Partnership trains Ethiopians to develop blockchain applications and tackles coffee supply chain traceability
Addis Ababa, Ethiopia – May 3, 2018
IOHK, the leading blockchain research and development company, has announced a partnership with Ethiopia’s government to explore applications of blockchain technology in the country. In collaboration with the Ethiopian Ministry of Science and Technology, IOHK will work with ministers, entrepreneurs, and startup companies to examine blockchain applications that can benefit the country. Ethiopia is exploring a first use case of supply chain traceability for coffee, its largest export, among other agricultural technology applications.
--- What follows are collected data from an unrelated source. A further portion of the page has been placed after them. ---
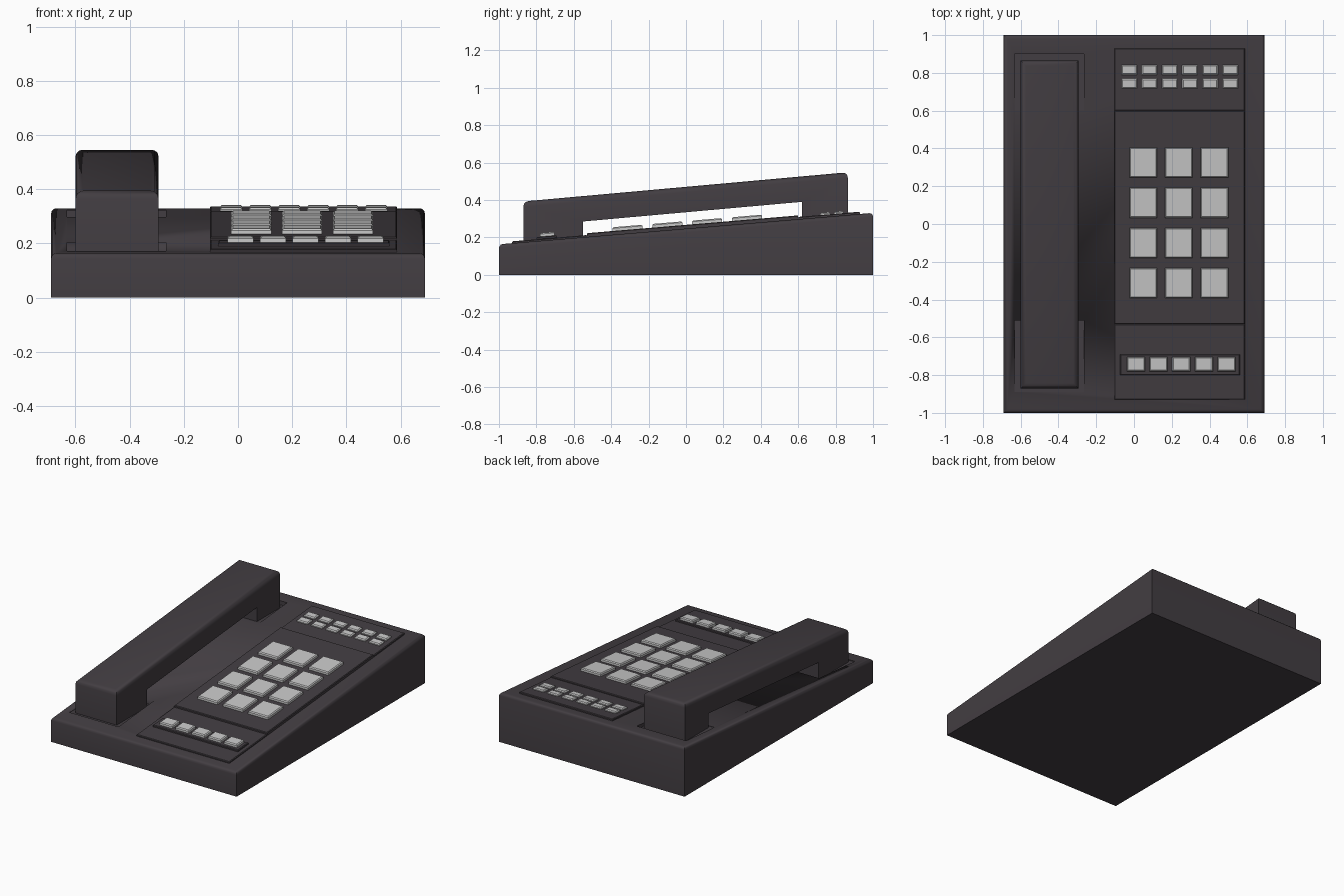
import bpy, bmesh, math

cube = bpy.data.objects.get("Cube")
if cube:
    bpy.data.objects.remove(cube, do_unlink=True)


def make_material(name, color):
    mat = bpy.data.materials.new(name)
    mat.use_nodes = True
    mat.diffuse_color = color
    bsdf = mat.node_tree.nodes["Principled BSDF"]
    bsdf.inputs["Base Color"].default_value = color
    bsdf.inputs["Roughness"].default_value = 0.6
    return mat


CASE = make_material("dark case", (0.055, 0.047, 0.054, 1))
KEY = make_material("light grey key", (0.58, 0.58, 0.58, 1))


def slope(y):
    """Height of the sloping top of the case."""
    return 0.247 + 0.084 * y


def finish(name, bm, mat):
    bmesh.ops.recalc_face_normals(bm, faces=bm.faces)
    mesh = bpy.data.meshes.new(name)
    bm.to_mesh(mesh)
    bm.free()
    mesh.materials.append(mat)
    obj = bpy.data.objects.new(name, mesh)
    bpy.context.collection.objects.link(obj)
    bpy.ops.object.select_all(action="DESELECT")
    obj.select_set(True)
    bpy.context.view_layer.objects.active = obj
    bpy.ops.object.shade_smooth_by_angle(angle=math.radians(40))
    return obj


def extrude_profile(name, profile, x0, x1, mat, bevel=0.0, segments=3):
    """Extrude a side profile across x; round the rim of its upper face."""
    bm = bmesh.new()
    face = bm.faces.new([bm.verts.new((x0, y, z)) for y, z in profile])
    ext = bmesh.ops.extrude_face_region(bm, geom=[face])
    for v in ext["geom"]:
        if isinstance(v, bmesh.types.BMVert):
            v.co.x = x1
    bmesh.ops.recalc_face_normals(bm, faces=bm.faces)
    if bevel:
        up = [f for f in bm.faces if f.normal.z > 0.9]
        top = max(up, key=lambda f: f.calc_center_median().z)
        bmesh.ops.bevel(bm, geom=list(top.edges), offset=bevel, segments=segments,
                        profile=0.5, affect="EDGES")
    return finish(name, bm, mat)


def sloped_box(name, x0, x1, y0, y1, low, high, mat, bevel=0.004):
    """Block lying on the slope, between two offsets from it."""
    profile = [(y0, slope(y0) + low), (y1, slope(y1) + low),
               (y1, slope(y1) + high), (y0, slope(y0) + high)]
    return extrude_profile(name, profile, x0, x1, mat, bevel, 1)


# Wedge-shaped case
case = extrude_profile("case", [(-1, 0), (1, 0), (1, slope(1)), (-1, slope(-1))],
                       -0.69, 0.69, CASE, 0.02)

# Level-floored wells under both ends of the handset
for y0, y1, floor in ((-0.89, -0.51, 0.168), (0.60, 0.90, 0.295)):
    cutter = extrude_profile("well_cutter", [(y0, floor), (y1, floor), (y1, 0.6), (y0, 0.6)],
                             -0.632, -0.265, CASE)
    cutter.hide_render = True
    bpy.context.view_layer.objects.active = case
    cut = case.modifiers.new("well", "BOOLEAN")
    cut.operation = "DIFFERENCE"
    cut.solver = "EXACT"
    cut.object = cutter
    bpy.ops.object.modifier_apply(modifier=cut.name)
    bpy.data.objects.remove(cutter, do_unlink=True)

# Handset: a bar with a block at each end
extrude_profile("handset", [(-0.87, 0.165), (-0.55, 0.165), (-0.55, 0.285), (0.62, 0.39),
                            (0.62, 0.29), (0.865, 0.29), (0.865, 0.548), (-0.87, 0.392)],
                -0.60, -0.293, CASE, 0.028)

# Raised panels
sloped_box("front_panel", -0.104, 0.587, -0.93, -0.53, -0.01, 0.01, CASE)
sloped_box("keypad_panel", -0.104, 0.587, -0.53, 0.60, -0.01, 0.02, CASE)
sloped_box("back_panel", -0.104, 0.587, 0.60, 0.93, -0.01, 0.012, CASE)
sloped_box("front_key_bed", -0.073, 0.56, -0.80, -0.69, 0.0, 0.022, CASE)


def key_grid(name, x, y, columns, rows, step_x, step_y, width, depth, low, high):
    for row in range(rows):
        for col in range(columns):
            kx, ky = x + col * step_x, y + row * step_y
            sloped_box(f"{name}_{row + 1}_{col + 1}", kx, kx + width, ky, ky + depth,
                       low, high, KEY, 0.006)


# Number keys, front row keys and the two back rows
key_grid("number_key", -0.025, -0.393, 3, 4, 0.188, 0.213, 0.148, 0.16, 0.015, 0.04)
key_grid("front_key", -0.038, -0.78, 5, 1, 0.12, 0, 0.096, 0.077, 0.018, 0.042)
key_grid("back_key", -0.066, 0.717, 6, 2, 0.107, 0.073, 0.082, 0.052, 0.008, 0.024)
In addition, IOHK will train up to 100 Ethiopian software development students in Haskell, a rigorous programming language used for mission-critical applications and blockchain development, including the protocol behind top 10 cryptocurrency Cardano.
Ethiopia’s Minister of Science and Technology, Dr.Ing Mr Getahun Mekuria, said: “Today is a great day in Ethiopia. The Ministry of Science and Technology and IOHK are collaborating in researching an area of application to use their blockchain platform Cardano to be built upon by Ethiopian developers.”
Charles Hoskinson, CEO of IOHK, said: “We are incredibly excited to be collaborating with the Ethiopian Ministry of Science and Technology and exploring new ways to innovate, such as in the agri-tech business, and other entrepreneurship in the blockchain space. We’ll be working with a lot of partners on the ground and have a lot of hope that Africa will be the next great venture for IOHK.”
IOHK will offer free courses to up to 100 local developers in the Haskell programming language, and the first group of students will be women. These courses will be taught by IOHK’s world-class industry development team in Ethiopia’s capital Addis Ababa and by researchers in IOHK’s Blockchain
Research Lab at the University of Edinburgh. Industry demand for developers with knowledge of Haskell is rapidly growing due to its compatibility for blockchain applications. IOHK plans to offer the most promising graduates of the school full-time developer roles.
Charles Hoskinson added: “We are also training local blockchain developers, some of which we will hire, while the rest will go on to plough their skills into the economy. The first class will be all female, and the goal is to have graduates of that class move on to create ventures in the cryptocurrency space using Cardano technology, the first venture of its kind in Africa.”
The Ethiopia initiative is being coordinated by John O’Connor, Director of African Operations at IOHK, out of Addis Ababa. The Ethiopian Haskell course is the third time the program has run, after it was first offered in Athens, Greece in July 2017 and then in Barbados in February 2018.